7 November 2022

Five steps to succeeding with suppliers

Better relationships and more explicit expectations between research agencies and their suppliers can help create significant value and ensure that all projects are delivered with the highest accuracy, rigour, and efficiency.  While all relationships & processes take time to build, by fostering partnerships founded on proactive communication, consistency, and knowledge sharing, we can maximise the success of deliverables.

Drawing from 5 years of experience working across fieldwork suppliers and research agencies, I will be sharing five best practices to help you get the most from your supplier and sail smoothly through your projects.

1. Detailed and fair supplier commissioning documents

While contracts don’t immediately spring to mind when we think of trust, having a solid and robust framework to work with is a crucial part of the administrative infrastructure on which rapport can be built.  These written agreements should be fair, flexible, and detailed so that both parties can use them as a springboard for honest and open conversations.

2. Regular and effective communication

In a post-covid work environment, the way we work with suppliers has changed, shifting from in-person (esp. in-house suppliers) to online. While this has brought extensive benefits, simple steps can be introduced to ensure we do not lose that personal element altogether. We can utilise:

  • In-person kick-off calls to introduce the team members and project or if virtual, ensure cameras are turned on
  • Formal weekly meetings to receive an update on fieldwork progress
  • Informal daily 10-min catch-ups used as an opportunity to touch base on projects with challenging and complex recruits

By incorporating these more personable connections, we can help de-formalise communications meaning more forward and authentic communication.

3. Harness the knowledge of the crowd

Fieldwork suppliers will often have the experience and expertise to help you overcome many challenges. Endeavour to arm yourself with the knowledge of the crowd from the proposal stage through to fieldwork design, to ensure your projects are set up correctly and effectively from the get-go:  

  • Therapeutic area / Market:  

All suppliers will have vast experience in their area, so ensure you take advantage of this! Whether it be trying to find the average patient caseload for Nephrologists who specialise in paediatrics, confirming the incidence rate for Pompe disease patients, or finding the best way to program a projective technique exercise into an online survey, make sure to seek advice from your relevant supplier/s.

  • Cultural nuances:  

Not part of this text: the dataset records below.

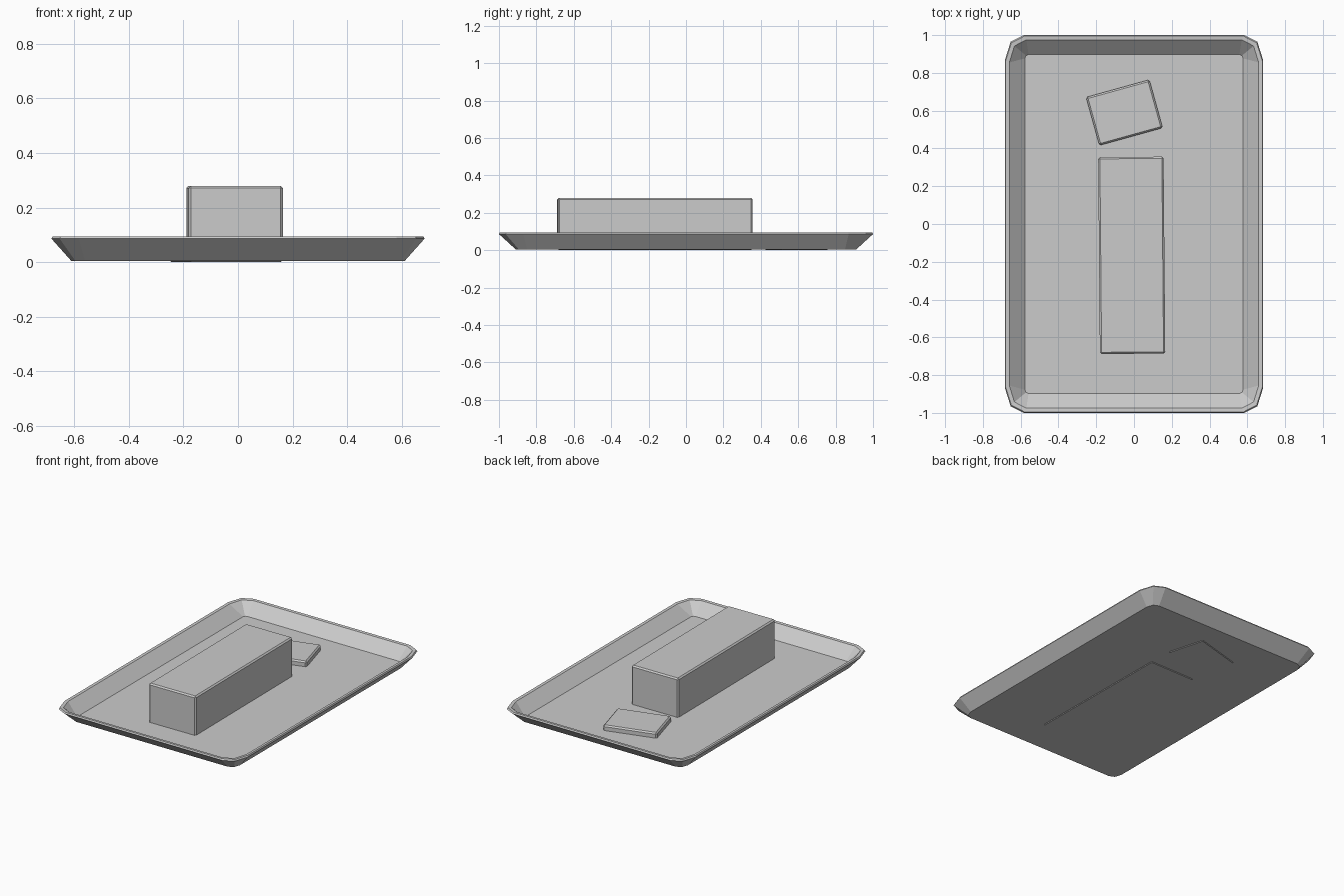
import bpy, bmesh, math

if "Cube" in bpy.data.objects:
    bpy.data.objects.remove(bpy.data.objects["Cube"])


def ring_points(hx, hy, cx, cy):
    """Rectangle with three-point faceted corners, counter-clockwise."""
    corner = [(hx, hy - cy), (hx - cx * 0.3, hy - cy * 0.27), (hx - cx, hy)]
    pts = []
    for sx, sy in ((1, 1), (-1, 1), (-1, -1), (1, -1)):
        c = [(sx * x, sy * y) for x, y in corner]
        pts += c if sx * sy > 0 else c[::-1]
    return pts


def make_tray():
    # half x, half y, corner cut x, corner cut y, z : outside bottom to inside floor
    rings = [
        (0.61, 0.91, 0.05, 0.06, 0.004),
        (0.683, 1.0, 0.10, 0.13, 0.086),
        (0.679, 0.995, 0.10, 0.13, 0.095),
        (0.660, 0.975, 0.09, 0.12, 0.093),
        (0.578, 0.897, 0.02, 0.02, 0.020),
    ]
    bm = bmesh.new()
    loops = [[bm.verts.new((x, y, z)) for x, y in ring_points(hx, hy, cx, cy)]
             for hx, hy, cx, cy, z in rings]
    n = len(loops[0])
    for a, b in zip(loops, loops[1:]):
        for i in range(n):
            j = (i + 1) % n
            bm.faces.new((a[i], a[j], b[j], b[i]))
    bm.faces.new(loops[0][::-1])
    bm.faces.new(loops[-1])
    bmesh.ops.recalc_face_normals(bm, faces=bm.faces)
    mesh = bpy.data.meshes.new("tray")
    bm.to_mesh(mesh)
    bm.free()
    bpy.context.collection.objects.link(bpy.data.objects.new("tray", mesh))


def make_block(name, center, size, turn):
    """Bevelled block resting with its underside at z = 0."""
    bpy.ops.mesh.primitive_cube_add(
        size=1, location=(*center, size[2] / 2), rotation=(0, 0, math.radians(turn)))
    ob = bpy.context.object
    ob.name = name
    ob.scale = size
    bpy.ops.object.transform_apply(location=False, rotation=False, scale=True)
    bevel = ob.modifiers.new("edge", 'BEVEL')
    bevel.width = 0.009
    bevel.segments = 1


# Shallow dish, with the long stick and the cut slice sunk into its floor
make_tray()
make_block("butter_stick", (-0.012, -0.166), (0.346, 1.042, 0.28), 0.5)
make_block("butter_slice", (-0.051, 0.59), (0.348, 0.265, 0.055), 15.5)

Market research is a globalised industry with fieldwork taking place in all corners of the world, meaning that in each project, there will be cultural nuances that research agencies may be less familiar with. All parties should be cognisant of their limitations and proactive in learning about these differences to understand what impact it may have on the research. This will not only lead to better working relationships and quality insights but also mean we are maximising respondent engagement levels.

  • Industry legislation and GDPR:

There should be transparent conversations between all parties, ensuring each is aware of the others’ roles and responsibilities regarding data compliance. The world of GDPR can be confusing, so all parties involved in the project, whether the data controller or the data processor, need to communicate, share knowledge and stay vigilant to minimize the risk of a data breach. Below are a few examples of how to work with your suppliers to overcome any potential data handling issues!

  • Ask your fieldwork partner to review, advise and agree on the wording of the informed consent, so they are confident and happy it covers their needs
  • Ensure to share your compliance/data policy with suppliers so precisely what is expected when working together on projects is clear
  • Encourage suppliers from different geographic regions to become familiar with the local data laws you abide by

4. Embrace difficulties

Striving for perfection on each project and, in turn, expecting perfection from your suppliers is a problematic mindset to have and can lead to strained relationships and a culture of secrecy. We should instead embrace the idea that some things will go awry and encourage an environment of being open to admitting mistakes.

Are response rates lower than expected? Is survey fatigue causing issues with completion rates? Are the wrong type of respondents screening in? Problems that aren’t fixed early can compromise the quality of deliverables. Therefore, both parties must raise issues at the earliest stage possible so they can work together to solve and implement the correct changes, rather than covering them up and leaving them to grow into more significant issues.

5. Frequent Feedback

Regular feedback can help to align expectations and ensure that logistical and performance issues are addressed effectively. By providing regular feedback, we can make sure lessons to be learned are raised and therefore implemented at the earliest opportunity. Another crucial aspect of feedback is that it gives a chance to recognise supplier efforts and show appreciation for the work being done, which is an element too often missed in projects. The mode in which it is given can be decided at the start of a project and may vary depending on the size and timings of a project.

So, there we have five steps to help you succeed with suppliers. Next time you are setting up a project, writing a proposal, designing your fieldwork materials, setting timelines, or managing your project day to day, make sure to keep in mind the five steps above to optimise your chance of running a smooth, successful project and, just as significant, help build long, happy supplier relationships.